Having survived the collapse of civilization as a child, Kirsten has an ambivalent relationship to the time before the pandemic and to memory itself, and has lost many memories due to tragedy. For example,  she forgets the entire first year of her life after civilization collapsed and she lost her parents. She tells Diallo that she believes that the less one remembers, the better equipped they are to survive in the world after the collapse. However, she also spends much of her time outside of the symphony searching for clues about the past and for ways to understand her life before, especially through her hunt for tabloids and books about Arthur. Arthur is part of the last experience she remembers about civilization, and so she searches the rubble of a lost world for clues as to who she was. 

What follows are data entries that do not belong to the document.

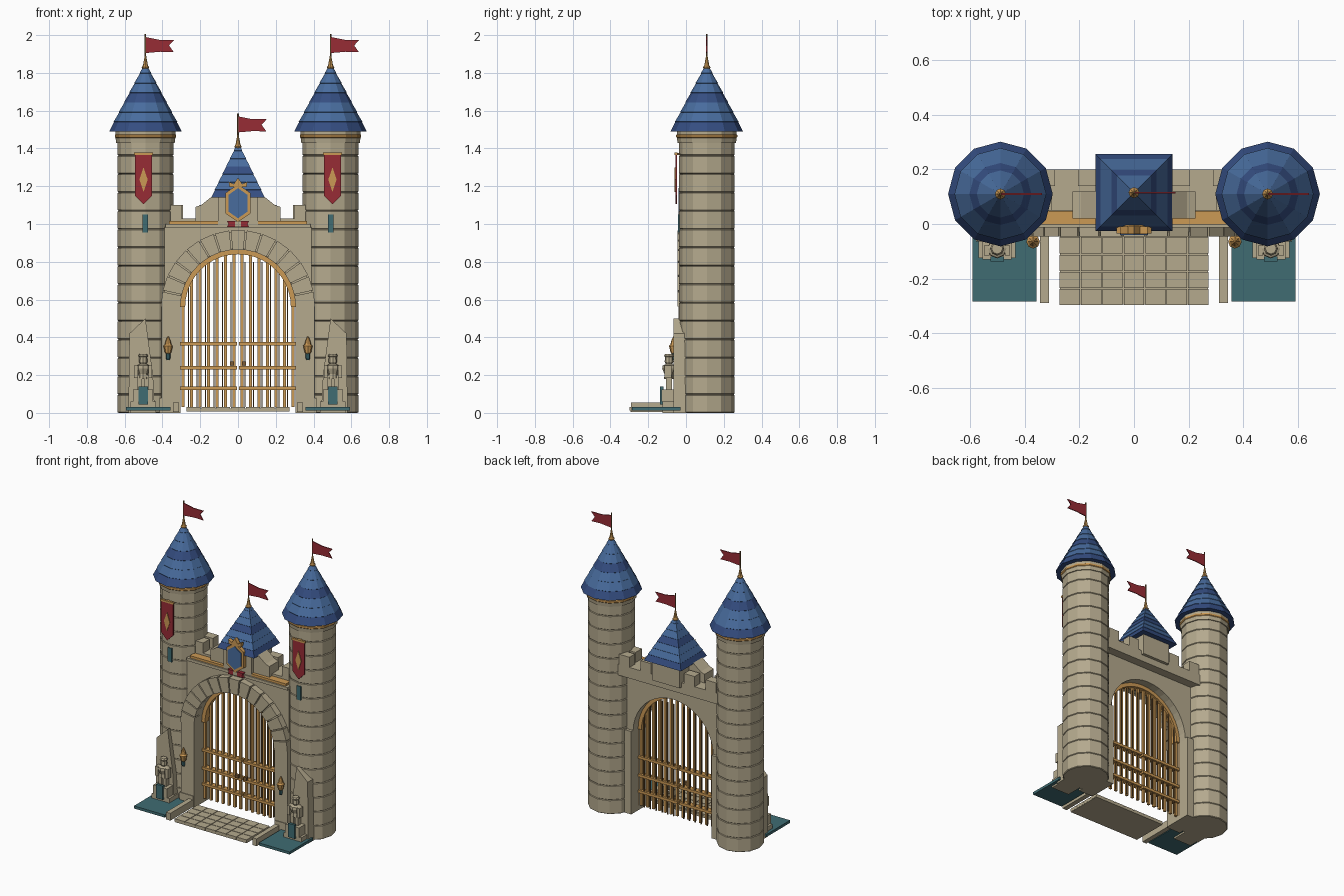
import bpy, math

if "Cube" in bpy.data.objects:
    bpy.data.objects.remove(bpy.data.objects["Cube"], do_unlink=True)


def material(name, rgb):
    m = bpy.data.materials.new(name)
    m.use_nodes = True
    m.diffuse_color = (*rgb, 1)
    m.node_tree.nodes["Principled BSDF"].inputs["Base Color"].default_value = (*rgb, 1)
    return m


STONE = material("tan stone", (.46, .40, .27))
BLUE = material("roof blue", (.065, .15, .34))
NAVY = material("dark roof blue", (.035, .075, .22))
TEAL = material("teal", (.05, .15, .17))
RED = material("banner red", (.31, .025, .035))
GOLD = material("gold", (.60, .32, .09))
BROWN = material("dark bronze", (.20, .11, .04))


def mesh(name, verts, faces, mats, indices=None):
    me = bpy.data.meshes.new(name)
    me.from_pydata(verts, [], faces)
    for m in mats:
        me.materials.append(m)
    if indices:
        me.polygons.foreach_set("material_index", indices)
    ob = bpy.data.objects.new(name, me)
    bpy.context.collection.objects.link(ob)
    return ob


def prism(name, pts, y0, y1, mat):
    """Extrude an outline in x, z along y."""
    if sum(a[0] * b[1] - b[0] * a[1] for a, b in zip(pts, pts[1:] + pts[:1])) < 0:
        pts = pts[::-1]
    n = len(pts)
    verts = [(x, y0, z) for x, z in pts] + [(x, y1, z) for x, z in pts]
    faces = [tuple(range(n)), tuple(range(2 * n - 1, n - 1, -1))]
    faces += [(i, i + n, (i + 1) % n + n, (i + 1) % n) for i in range(n)]
    return mesh(name, verts, faces, [mat])


def box(name, x0, x1, y0, y1, z0, z1, mat):
    return prism(name, [(x0, z0), (x1, z0), (x1, z1), (x0, z1)], y0, y1, mat)


def mbox(name, s, x0, x1, *rest):
    """Box on side s, given with positive x."""
    return box(name, s * x0, s * x1, *rest)


def lathe(name, profile, cx, cy, sides, mats, band=lambda z: 0, turn=0):
    """Spin an (r, z) profile, rising, into a closed faceted solid."""
    verts, faces, idx = [], [], []
    for r, z in profile:
        for k in range(sides):
            a = turn + 2 * math.pi * k / sides
            verts.append((cx + r * math.cos(a), cy + r * math.sin(a), z))
    for j in range(len(profile) - 1):
        for k in range(sides):
            a, b = j * sides + k, j * sides + (k + 1) % sides
            faces.append((a, b, b + sides, a + sides))
            idx.append(band((profile[j][1] + profile[j + 1][1]) / 2))
    top = (len(profile) - 1) * sides
    faces += [tuple(range(sides - 1, -1, -1)), tuple(range(top, top + sides))]
    idx += [band(profile[0][1]), band(profile[-1][1])]
    return mesh(name, verts, faces, mats, idx)


def roof(name, cx, cy, z0, z1, r, sides, turn=0):
    """Tiled spire: overlapping courses with dark and light bands."""
    courses = 7
    profile = []
    for i in range(courses):
        a, b = i / courses, (i + 1) / courses
        profile.append((r * (1 - a) + (.004 if i else 0), z0 + (z1 - z0) * a))
        profile.append((r * (1 - b) + .002, z0 + (z1 - z0) * b - .002))

    def band(z):
        t = (z - z0) / (z1 - z0)
        return 1 if t < .142 or .428 < t < .571 else 0
    lathe(name, profile, cx, cy, sides, [BLUE, NAVY], band, turn)


def flag(name, cx, cy, z):
    """Finial, pole and swallow-tail flag on a roof tip at z."""
    lathe(name + "_finial", [(.013, z - .025), (.02, z - .01), (.013, z), (.004, z + .05)],
          cx, cy, 8, [GOLD])
    lathe(name + "_pole", [(.004, z), (.004, z + .165)], cx, cy, 6, [BROWN])
    outline = [(0, .065), (.08, .072), (.15, .07), (.125, .105), (.152, .135), (.075, .135), (0, .15)]
    prism(name + "_cloth", [(cx + x, z + h) for x, h in outline], cy - .003, cy + .003, RED)


def arc(r, n, cz=.56):
    return [(r * math.cos(math.pi * i / n), cz + r * math.sin(math.pi * i / n)) for i in range(n + 1)]


# Round towers with coursed masonry
CY = .11
for s, side in ((1, "left"), (-1, "right")):
    x = s * .49
    n, r = 15, .148
    shaft = []
    for i in range(n):
        a, b = 1.46 * i / n, 1.46 * (i + 1) / n
        shaft += [(r - .005, a), (r, a + .004), (r, b - .004), (r - .005, b - .001)]
    lathe(side + "_tower", shaft, x, CY, 12, [STONE])
    lathe(side + "_tower_gold_ring", [(.157, 1.455), (.162, 1.46), (.162, 1.472), (.157, 1.475)],
          x, CY, 12, [GOLD])
    lathe(side + "_tower_cornice", [(.155, 1.43), (.158, 1.455), (.158, 1.495)], x, CY, 12, [STONE])
    roof(side + "_tower_roof", x, CY, 1.49, 1.85, .192, 12)
    flag(side + "_tower_flag", x, CY, 1.84)

    # Hanging banner and arrow slit
    bx = s * .5
    prism(side + "_banner", [(bx - .045, 1.37), (bx - .045, 1.15), (bx, 1.105), (bx + .045, 1.15),
                             (bx + .045, 1.37)], -.056, -.048, RED)
    prism(side + "_banner_diamond", [(bx - .022, 1.235), (bx, 1.17), (bx + .022, 1.235), (bx, 1.3)],
          -.06, -.055, GOLD)
    box(side + "_banner_rod", bx - .05, bx + .05, -.06, -.046, 1.365, 1.378, GOLD)
    box(side + "_banner_bracket", bx - .01, bx + .01, -.05, 0, 1.365, 1.375, BROWN)
    mbox(side + "_arrow_slit", s, .476, .506, -.042, 0, .955, 1.05, TEAL)

    # Gate jamb, leaning slab and lantern
    mbox(side + "_jamb", s, .305, .405, -.04, .16, 0, .57, STONE)
    mbox(side + "_jamb_foot", s, .31, .415, -.045, .1, 0, .08, STONE)
    prism(side + "_buttress", [(s * .58, 0), (s * .575, .42), (s * .49, .5), (s * .45, .2), (s * .44, 0)],
          -.065, .03, STONE)
    lx, ly = s * .37, -.065
    lathe(side + "_lantern", [(.008, .31), (.017, .32), (.025, .355), (.018, .362), (.012, .385), (.003, .405)],
          lx, ly, 8, [GOLD])
    lathe(side + "_lantern_bracket", [(.008, .28), (.012, .29), (.012, .318)], lx, ly, 6, [TEAL])
    box(side + "_lantern_arm", lx - .006, lx + .006, ly, -.03, .312, .324, BROWN)

    # Carpet, curb and guardian statue
    mbox(side + "_carpet", s, .358, .592, -.285, -.03, .012, .03, TEAL)
    mbox(side + "_curb", s, .312, .345, -.29, -.04, .005, .055, STONE)
    mbox(side + "_plinth", s, .435, .57, -.125, -.02, 0, .06, STONE)
    mbox(side + "_pedestal", s, .45, .555, -.13, -.03, .06, .125, STONE)
    mbox(side + "_pedestal_cloth", s, .477, .527, -.137, -.12, .045, .14, TEAL)
    sx, sy = s * .502, -.09
    for d in (-1, 1):
        box(side + "_statue_leg", sx + d * .017 - .012, sx + d * .017 + .012, sy - .015, sy + .015,
            .12, .2, STONE)
        box(side + "_statue_arm", sx + d * .038 - .01, sx + d * .038 + .01, sy - .025, sy + .012,
            .185, .25, STONE)
    lathe(side + "_statue_body", [(.026, .18), (.024, .205), (.036, .235), (.034, .25), (.014, .26)],
          sx, sy, 8, [STONE])
    lathe(side + "_statue_head", [(.015, .255), (.023, .27), (.021, .295), (.026, .302), (.02, .312)],
          sx, sy, 8, [STONE])

    # Front parapet, gold string course and merlon
    mbox(side + "_gold_course", s, .0, .365, -.002, .048, 1.0, 1.016, GOLD)
    mbox(side + "_front_merlon", s, .3, .365, .05, .12, 1.02, 1.1, STONE)

# Gate wall with arched opening
wall = [(.388, 0), (.388, .985), (-.388, .985), (-.388, 0), (-.305, 0)]
prism("gate_wall", wall + arc(.305, 20)[::-1] + [(.305, 0)], 0, .14, STONE)
box("wall_ledge", -.385, .385, -.012, .14, .98, 1.0, STONE)
box("wall_walk", -.385, .385, .05, .2, .955, 1.03, STONE)
for x in (-.33, -.165, 0, .165, .33):
    box("back_merlon", x - .04, x + .04, .14, .2, 1.02, 1.1, STONE)

# Arch ring of wedge stones over a thinner backing
prism("arch_backing", arc(.4, 20) + arc(.31, 20)[::-1], -.03, .005, STONE)
count = 15
for i in range(count):
    a, b = (math.pi * (i + k) / count for k in (.05, .95))
    prism("arch_stone", [(q * math.cos(t), .56 + q * math.sin(t))
                         for q, t in ((.305, a), (.408, a), (.408, b), (.305, b))], -.045, .004, STONE)

# Gable house and its square spire
prism("gable", [(-.225, 1.0), (.225, 1.0), (.225, 1.09), (.195, 1.1), (.12, 1.16),
                (-.12, 1.16), (-.195, 1.1), (-.225, 1.09)], .02, .12, STONE)
box("gable_house", -.105, .105, -.005, .22, 1.0, 1.145, STONE)
roof("gable_roof", 0, .115, 1.14, 1.43, .141 * math.sqrt(2), 4, math.pi / 4)
flag("gable_flag", 0, .115, 1.42)

# Shield, crown and ribbon
hexagon = [(0, 1.01), (.065, 1.055), (.065, 1.165), (0, 1.21), (-.065, 1.165), (-.065, 1.055)]
prism("shield_frame", hexagon, -.034, -.004, GOLD)
prism("shield_panel", [(x * .78, 1.11 + (z - 1.11) * .8) for x, z in hexagon], -.04, -.03, BLUE)
prism("shield_crown", [(-.045, 1.195), (.045, 1.195), (.05, 1.225), (.022, 1.212), (0, 1.245),
                       (-.022, 1.212), (-.05, 1.225)], -.036, -.01, GOLD)
for s in (1, -1):
    prism("shield_ribbon", [(s * .015, .985), (s * .058, .985), (s * .05, 1.0), (s * .058, 1.016),
                            (s * .015, 1.016)], -.03, 0, RED)
box("ribbon_knot", -.015, .015, -.032, 0, .988, 1.012, STONE)

# Barred gate in two leaves
prism("gate_arch", arc(.307, 20) + arc(.28, 20)[::-1], .04, .085, GOLD)
for s in (1, -1):
    for i in range(7):
        x = .022 + .045 * i
        top = .56 + math.sqrt(max(.293 ** 2 - x * x, 0))
        mbox("gate_bar", s, x - .008, x + .008, .055, .071, .03, top, GOLD)
        mbox("gate_bar_back", s, x + .012, x + .018, .075, .083, .03, min(top, .8), BROWN)
    for z in (.13, .24, .365):
        mbox("gate_rail", s, .006, .306, .045, .085, z - .009, z + .009, GOLD)
    mbox("gate_handle", s, .02, .042, .03, .05, .25, .272, BROWN)

# Paved threshold
box("paving_bed", -.272, .272, -.296, -.045, .008, .024, STONE)
rows = (-.3, -.237, -.174, -.111, -.045)
for i in range(7):
    x = -.275 + i * .55 / 7
    for y0, y1 in zip(rows, rows[1:]):
        box("paving_stone", x + .002, x + .0765, y0 + .002, y1 - .002, .012, .032, STONE)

Throughout the novel, Kirsten struggles to do more than survive as the new world’s brutality wars with the beauty of art and of the everyday. She marks her body with dagger tattoos which represent the people she’s killed. This demonstrates that the new world’s brutal realities never leave her. The violence required to exist in this world weighs heavily on Kirsten, and she is haunted not only by those she’s lost but by those she’s killed, too. Her other tattoo, which says “Survival is insufficient,” illustrates Kirsten’s commitment to finding art and beauty in the world. The primary characteristic of both Kirsten as a child and Kirsten in the post-pandemic world is her love of acting. As a child, after Arthur dies, Kirsten tells Jeevan that the thing she loves most in the world is acting. When Kirstin is an adult, Mandel echoes these sentiments by revealing that Kirsten never feels more alive or less afraid than when she’s acting in the symphony. It is through acting and through bringing art to the new, brutal world that Kirsten finds meaning in life, and discovers that she can do more than merely survive.